Below are the records; copy each line in them that holds the word "return".

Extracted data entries
-*-*-
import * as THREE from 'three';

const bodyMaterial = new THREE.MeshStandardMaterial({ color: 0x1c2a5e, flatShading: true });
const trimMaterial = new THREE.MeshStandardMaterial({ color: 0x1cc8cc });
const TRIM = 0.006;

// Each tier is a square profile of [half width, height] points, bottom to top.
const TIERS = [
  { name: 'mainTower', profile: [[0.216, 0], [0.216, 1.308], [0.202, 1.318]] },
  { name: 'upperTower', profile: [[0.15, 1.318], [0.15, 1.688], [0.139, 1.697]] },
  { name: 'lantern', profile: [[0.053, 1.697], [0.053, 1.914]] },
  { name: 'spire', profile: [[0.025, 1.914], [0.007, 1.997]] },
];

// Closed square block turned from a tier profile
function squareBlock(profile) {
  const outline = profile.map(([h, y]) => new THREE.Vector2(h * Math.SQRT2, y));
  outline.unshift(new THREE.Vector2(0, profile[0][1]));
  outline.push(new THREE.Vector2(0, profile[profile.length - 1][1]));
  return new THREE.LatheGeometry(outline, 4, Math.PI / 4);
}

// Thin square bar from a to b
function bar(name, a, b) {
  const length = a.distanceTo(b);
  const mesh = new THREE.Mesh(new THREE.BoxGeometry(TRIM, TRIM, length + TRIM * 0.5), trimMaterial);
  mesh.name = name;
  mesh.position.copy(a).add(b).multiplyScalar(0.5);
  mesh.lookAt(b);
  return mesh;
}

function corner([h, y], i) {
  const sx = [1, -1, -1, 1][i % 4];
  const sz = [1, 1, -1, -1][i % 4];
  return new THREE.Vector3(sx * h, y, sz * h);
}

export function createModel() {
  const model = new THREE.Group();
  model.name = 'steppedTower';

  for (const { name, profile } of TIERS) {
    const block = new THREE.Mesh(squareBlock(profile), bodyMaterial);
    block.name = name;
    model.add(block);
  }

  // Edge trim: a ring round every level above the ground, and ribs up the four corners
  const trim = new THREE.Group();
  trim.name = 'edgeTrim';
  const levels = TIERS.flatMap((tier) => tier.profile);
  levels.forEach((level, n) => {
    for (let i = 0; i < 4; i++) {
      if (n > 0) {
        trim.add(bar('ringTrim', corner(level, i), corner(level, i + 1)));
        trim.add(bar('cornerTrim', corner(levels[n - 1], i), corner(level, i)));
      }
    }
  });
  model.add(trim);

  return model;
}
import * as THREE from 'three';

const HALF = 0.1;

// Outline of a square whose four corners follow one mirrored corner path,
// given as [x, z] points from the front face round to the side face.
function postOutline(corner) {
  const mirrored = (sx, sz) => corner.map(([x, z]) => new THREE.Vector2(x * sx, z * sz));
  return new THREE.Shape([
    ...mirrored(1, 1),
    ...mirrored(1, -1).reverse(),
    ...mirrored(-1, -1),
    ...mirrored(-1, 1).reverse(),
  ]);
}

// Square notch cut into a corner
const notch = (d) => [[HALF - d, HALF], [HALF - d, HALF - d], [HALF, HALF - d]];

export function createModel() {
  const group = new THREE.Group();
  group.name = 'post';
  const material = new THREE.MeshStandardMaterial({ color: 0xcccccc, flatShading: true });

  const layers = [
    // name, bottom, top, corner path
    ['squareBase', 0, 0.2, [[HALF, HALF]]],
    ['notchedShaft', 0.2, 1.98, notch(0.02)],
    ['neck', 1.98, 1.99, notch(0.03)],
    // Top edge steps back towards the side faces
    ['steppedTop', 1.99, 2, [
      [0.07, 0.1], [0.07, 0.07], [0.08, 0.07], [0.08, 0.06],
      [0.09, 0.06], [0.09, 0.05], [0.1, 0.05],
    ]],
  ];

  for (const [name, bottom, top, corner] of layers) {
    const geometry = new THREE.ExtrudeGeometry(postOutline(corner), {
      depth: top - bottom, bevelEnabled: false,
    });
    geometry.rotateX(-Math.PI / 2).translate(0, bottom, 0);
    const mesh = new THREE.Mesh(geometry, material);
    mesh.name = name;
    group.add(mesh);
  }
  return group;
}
-*-*-
Response ->
  return new THREE.LatheGeometry(outline, 4, Math.PI / 4);
  return mesh;
  return new THREE.Vector3(sx * h, y, sz * h);
  return model;
  return new THREE.Shape([
  return group;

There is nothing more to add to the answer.